Javers says ICM now has five fiber separation systems (FST) operating, with a sixth starting up soon. Initially, the fiber is being removed, increasing throughput in the starch process, and then reintroduced at the backend. Discussions are under way to determine which will be the first to add the Gen 1.5 system to convert the fiber into ethanol. The process also will modify and diversify coproducts with high-protein distillers, modified syrup and a potential new fiber stream.  

“Every one of these startups of FST have had their unique challenges and opportunities,” Javers says.  “I’m really proud of the customer, the team and the company for being able to respond to every one of those challenges and find solutions and have successful startups.” 

ICM and FQPT are just two of many companies, each with its own approach to tapping into the potential of fiber biorefining. Javers echoes a comment heard from many of them. “We want to see others succeed. At the end of the day, the vision of success is so great that we can’t afford to fail. The value this industry, the bioprocessing industry is going to bring to agriculture is going to be great.”

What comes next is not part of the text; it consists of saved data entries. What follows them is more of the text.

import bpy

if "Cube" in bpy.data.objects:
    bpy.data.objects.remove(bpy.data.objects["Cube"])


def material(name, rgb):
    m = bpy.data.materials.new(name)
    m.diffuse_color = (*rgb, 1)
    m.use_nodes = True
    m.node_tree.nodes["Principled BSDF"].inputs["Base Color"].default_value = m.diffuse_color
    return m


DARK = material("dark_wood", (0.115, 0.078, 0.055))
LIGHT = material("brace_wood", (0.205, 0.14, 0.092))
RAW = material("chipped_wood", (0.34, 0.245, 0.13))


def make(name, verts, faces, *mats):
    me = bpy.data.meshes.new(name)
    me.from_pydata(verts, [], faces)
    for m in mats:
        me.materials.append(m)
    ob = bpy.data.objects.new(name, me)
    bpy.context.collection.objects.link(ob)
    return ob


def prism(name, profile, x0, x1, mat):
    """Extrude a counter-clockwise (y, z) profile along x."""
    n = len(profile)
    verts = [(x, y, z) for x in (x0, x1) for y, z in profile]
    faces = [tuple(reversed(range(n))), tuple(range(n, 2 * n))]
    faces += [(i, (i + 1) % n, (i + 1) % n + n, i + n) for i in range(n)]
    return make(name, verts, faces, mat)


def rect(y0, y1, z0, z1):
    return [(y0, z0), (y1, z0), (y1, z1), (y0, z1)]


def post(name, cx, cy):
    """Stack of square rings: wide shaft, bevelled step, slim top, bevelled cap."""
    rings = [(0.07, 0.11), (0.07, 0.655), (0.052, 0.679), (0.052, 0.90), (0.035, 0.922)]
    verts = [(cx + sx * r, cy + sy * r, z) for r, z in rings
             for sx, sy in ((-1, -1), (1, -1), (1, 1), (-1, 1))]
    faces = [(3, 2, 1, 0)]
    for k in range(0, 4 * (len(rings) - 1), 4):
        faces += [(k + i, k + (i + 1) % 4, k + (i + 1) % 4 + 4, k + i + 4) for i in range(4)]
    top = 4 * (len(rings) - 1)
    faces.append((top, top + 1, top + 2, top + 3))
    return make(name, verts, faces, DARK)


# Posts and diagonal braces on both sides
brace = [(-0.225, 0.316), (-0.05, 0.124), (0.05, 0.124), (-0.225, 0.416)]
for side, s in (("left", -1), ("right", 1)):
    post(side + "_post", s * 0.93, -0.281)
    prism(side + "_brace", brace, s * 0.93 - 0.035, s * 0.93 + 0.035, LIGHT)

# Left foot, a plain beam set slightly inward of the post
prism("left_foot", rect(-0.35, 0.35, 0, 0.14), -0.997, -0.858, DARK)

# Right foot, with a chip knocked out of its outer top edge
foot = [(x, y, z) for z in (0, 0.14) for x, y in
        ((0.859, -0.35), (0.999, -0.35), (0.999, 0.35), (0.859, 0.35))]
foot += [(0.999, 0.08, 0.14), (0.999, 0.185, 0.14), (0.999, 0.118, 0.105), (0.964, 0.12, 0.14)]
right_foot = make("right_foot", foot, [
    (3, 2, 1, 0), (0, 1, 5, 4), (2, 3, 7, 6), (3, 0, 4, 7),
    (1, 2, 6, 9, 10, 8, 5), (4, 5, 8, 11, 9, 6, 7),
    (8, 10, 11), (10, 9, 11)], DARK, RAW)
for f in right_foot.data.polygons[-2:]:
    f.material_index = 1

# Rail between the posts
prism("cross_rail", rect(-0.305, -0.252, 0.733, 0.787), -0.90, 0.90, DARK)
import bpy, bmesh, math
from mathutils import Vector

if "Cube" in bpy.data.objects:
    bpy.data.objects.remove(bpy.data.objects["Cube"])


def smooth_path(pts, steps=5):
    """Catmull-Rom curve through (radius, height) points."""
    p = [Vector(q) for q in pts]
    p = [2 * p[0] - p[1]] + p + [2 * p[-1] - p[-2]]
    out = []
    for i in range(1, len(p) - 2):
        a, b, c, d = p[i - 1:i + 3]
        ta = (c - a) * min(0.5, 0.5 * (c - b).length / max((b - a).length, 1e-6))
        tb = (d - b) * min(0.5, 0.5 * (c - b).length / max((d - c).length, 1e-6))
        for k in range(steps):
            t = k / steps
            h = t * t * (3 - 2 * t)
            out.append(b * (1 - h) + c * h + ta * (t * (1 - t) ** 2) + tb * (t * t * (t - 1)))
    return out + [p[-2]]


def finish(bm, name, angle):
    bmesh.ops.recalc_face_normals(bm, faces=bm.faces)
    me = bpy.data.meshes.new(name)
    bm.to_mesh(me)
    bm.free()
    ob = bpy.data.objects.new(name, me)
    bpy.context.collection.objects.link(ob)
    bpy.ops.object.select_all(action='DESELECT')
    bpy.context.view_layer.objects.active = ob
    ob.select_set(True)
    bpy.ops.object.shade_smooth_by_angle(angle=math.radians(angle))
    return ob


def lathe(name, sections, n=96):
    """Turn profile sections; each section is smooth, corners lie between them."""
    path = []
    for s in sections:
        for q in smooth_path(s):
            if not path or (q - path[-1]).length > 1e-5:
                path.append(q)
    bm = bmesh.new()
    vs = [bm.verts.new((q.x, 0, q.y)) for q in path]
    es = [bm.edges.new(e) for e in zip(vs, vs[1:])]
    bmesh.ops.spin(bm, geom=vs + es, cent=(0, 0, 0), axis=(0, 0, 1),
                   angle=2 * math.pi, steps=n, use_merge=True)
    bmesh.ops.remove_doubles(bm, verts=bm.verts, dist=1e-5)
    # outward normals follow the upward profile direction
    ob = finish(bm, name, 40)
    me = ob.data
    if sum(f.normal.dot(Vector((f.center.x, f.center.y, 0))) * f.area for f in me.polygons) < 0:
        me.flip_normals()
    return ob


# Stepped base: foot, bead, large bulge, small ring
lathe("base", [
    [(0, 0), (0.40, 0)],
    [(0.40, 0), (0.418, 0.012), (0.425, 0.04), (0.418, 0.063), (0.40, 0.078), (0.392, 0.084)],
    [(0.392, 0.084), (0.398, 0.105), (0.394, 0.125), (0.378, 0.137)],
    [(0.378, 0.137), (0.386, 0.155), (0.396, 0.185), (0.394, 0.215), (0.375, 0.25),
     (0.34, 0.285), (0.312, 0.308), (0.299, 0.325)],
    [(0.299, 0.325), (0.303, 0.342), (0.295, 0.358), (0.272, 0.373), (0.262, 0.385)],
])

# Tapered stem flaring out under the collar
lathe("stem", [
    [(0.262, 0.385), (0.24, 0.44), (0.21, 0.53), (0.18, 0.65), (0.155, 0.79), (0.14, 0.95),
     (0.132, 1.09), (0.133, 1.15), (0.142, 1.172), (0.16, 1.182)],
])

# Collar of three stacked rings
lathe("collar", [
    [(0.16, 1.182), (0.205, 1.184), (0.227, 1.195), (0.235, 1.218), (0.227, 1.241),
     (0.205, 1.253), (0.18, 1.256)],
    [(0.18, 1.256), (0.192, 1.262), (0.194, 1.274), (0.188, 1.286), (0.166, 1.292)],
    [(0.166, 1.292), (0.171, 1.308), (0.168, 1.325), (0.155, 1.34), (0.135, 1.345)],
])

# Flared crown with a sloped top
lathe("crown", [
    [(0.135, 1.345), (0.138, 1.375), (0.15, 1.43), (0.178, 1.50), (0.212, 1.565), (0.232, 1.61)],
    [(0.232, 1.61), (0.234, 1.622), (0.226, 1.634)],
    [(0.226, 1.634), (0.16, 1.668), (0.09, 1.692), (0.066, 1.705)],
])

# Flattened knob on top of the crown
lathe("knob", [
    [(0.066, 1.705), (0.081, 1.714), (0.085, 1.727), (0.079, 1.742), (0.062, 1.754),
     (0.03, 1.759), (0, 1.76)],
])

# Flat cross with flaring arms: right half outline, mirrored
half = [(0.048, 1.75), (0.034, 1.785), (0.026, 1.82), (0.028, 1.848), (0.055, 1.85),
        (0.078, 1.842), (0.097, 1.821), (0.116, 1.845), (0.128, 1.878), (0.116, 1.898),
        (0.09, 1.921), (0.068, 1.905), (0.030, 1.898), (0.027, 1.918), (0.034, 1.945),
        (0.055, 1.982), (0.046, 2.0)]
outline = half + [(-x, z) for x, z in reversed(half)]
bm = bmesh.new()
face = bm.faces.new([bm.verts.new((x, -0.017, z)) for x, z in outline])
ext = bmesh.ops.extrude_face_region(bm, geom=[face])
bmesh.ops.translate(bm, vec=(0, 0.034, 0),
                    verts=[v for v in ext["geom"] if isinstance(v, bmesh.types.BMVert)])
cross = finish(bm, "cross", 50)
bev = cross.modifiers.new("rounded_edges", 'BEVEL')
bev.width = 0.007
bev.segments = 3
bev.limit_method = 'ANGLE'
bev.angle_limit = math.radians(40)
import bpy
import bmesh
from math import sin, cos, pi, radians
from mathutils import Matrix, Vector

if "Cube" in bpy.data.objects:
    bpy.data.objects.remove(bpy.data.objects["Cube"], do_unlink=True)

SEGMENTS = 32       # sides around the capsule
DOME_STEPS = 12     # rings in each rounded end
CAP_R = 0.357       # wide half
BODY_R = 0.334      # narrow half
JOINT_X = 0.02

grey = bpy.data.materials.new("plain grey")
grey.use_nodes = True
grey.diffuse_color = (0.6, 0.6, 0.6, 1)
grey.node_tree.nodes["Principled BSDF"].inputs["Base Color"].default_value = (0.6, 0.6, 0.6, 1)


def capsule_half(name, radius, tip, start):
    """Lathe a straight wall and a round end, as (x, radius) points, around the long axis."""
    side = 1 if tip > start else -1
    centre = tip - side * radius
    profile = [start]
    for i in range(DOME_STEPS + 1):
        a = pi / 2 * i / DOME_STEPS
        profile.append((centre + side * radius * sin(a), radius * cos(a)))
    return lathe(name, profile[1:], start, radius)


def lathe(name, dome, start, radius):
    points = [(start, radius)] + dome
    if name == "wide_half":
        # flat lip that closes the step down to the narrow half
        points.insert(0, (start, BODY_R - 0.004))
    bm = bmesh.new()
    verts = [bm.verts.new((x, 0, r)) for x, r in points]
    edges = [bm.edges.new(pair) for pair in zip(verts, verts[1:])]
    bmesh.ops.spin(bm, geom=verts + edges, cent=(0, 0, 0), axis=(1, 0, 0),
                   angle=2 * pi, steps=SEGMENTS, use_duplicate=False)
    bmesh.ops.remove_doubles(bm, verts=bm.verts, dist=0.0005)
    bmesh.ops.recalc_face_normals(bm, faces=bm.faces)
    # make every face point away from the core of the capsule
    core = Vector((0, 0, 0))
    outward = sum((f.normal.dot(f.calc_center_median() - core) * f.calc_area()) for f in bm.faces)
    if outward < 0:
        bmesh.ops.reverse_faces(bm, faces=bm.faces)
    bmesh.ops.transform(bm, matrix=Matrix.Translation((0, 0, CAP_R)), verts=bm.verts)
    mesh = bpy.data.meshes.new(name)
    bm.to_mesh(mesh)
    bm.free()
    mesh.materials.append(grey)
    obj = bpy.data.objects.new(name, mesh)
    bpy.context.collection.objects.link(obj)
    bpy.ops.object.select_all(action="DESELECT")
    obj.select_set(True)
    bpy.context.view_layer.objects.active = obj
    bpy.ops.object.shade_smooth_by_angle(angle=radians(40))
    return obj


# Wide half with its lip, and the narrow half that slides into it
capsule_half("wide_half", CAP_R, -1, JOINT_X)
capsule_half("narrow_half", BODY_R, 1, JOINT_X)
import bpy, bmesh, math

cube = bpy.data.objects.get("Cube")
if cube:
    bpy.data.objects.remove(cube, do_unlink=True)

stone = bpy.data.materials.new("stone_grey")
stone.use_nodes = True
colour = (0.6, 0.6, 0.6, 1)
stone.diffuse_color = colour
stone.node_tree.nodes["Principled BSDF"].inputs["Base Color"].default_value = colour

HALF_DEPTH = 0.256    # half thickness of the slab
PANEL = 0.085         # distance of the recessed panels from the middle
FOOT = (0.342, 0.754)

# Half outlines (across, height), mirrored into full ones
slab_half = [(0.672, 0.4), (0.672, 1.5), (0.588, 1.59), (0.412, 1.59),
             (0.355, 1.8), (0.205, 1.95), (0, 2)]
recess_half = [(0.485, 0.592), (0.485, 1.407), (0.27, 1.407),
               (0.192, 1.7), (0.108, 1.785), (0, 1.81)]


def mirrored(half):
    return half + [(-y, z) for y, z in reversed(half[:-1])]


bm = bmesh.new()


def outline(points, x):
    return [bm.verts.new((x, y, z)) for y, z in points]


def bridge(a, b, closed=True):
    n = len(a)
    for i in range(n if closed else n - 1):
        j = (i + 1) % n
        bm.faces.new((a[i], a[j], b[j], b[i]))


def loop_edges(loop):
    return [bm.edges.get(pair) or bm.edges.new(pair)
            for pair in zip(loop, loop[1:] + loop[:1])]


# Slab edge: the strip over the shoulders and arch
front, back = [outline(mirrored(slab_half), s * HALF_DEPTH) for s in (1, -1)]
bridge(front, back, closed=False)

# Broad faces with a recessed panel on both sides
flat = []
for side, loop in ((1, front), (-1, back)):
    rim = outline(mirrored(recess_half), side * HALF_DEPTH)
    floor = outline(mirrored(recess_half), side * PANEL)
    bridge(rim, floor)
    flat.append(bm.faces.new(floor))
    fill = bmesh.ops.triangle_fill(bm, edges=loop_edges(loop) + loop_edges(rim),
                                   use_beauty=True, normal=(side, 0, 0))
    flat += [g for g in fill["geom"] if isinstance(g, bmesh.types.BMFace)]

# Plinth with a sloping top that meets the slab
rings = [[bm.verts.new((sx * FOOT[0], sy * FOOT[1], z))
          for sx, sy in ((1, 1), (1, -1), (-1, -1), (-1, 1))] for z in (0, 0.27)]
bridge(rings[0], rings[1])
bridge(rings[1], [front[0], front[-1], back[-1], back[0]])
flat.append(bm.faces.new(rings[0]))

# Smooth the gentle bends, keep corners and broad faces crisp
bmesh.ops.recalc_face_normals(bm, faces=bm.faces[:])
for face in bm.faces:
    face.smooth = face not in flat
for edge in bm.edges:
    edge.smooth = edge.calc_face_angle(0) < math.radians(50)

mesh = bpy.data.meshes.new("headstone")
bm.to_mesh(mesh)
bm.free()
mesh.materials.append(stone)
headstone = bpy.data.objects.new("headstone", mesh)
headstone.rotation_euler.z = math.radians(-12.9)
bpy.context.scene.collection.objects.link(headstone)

Author: Susanne Retka Schill
Managing Editor, Ethanol Producer Magazine
sretkashill@bbiinternational.com
701-738-4922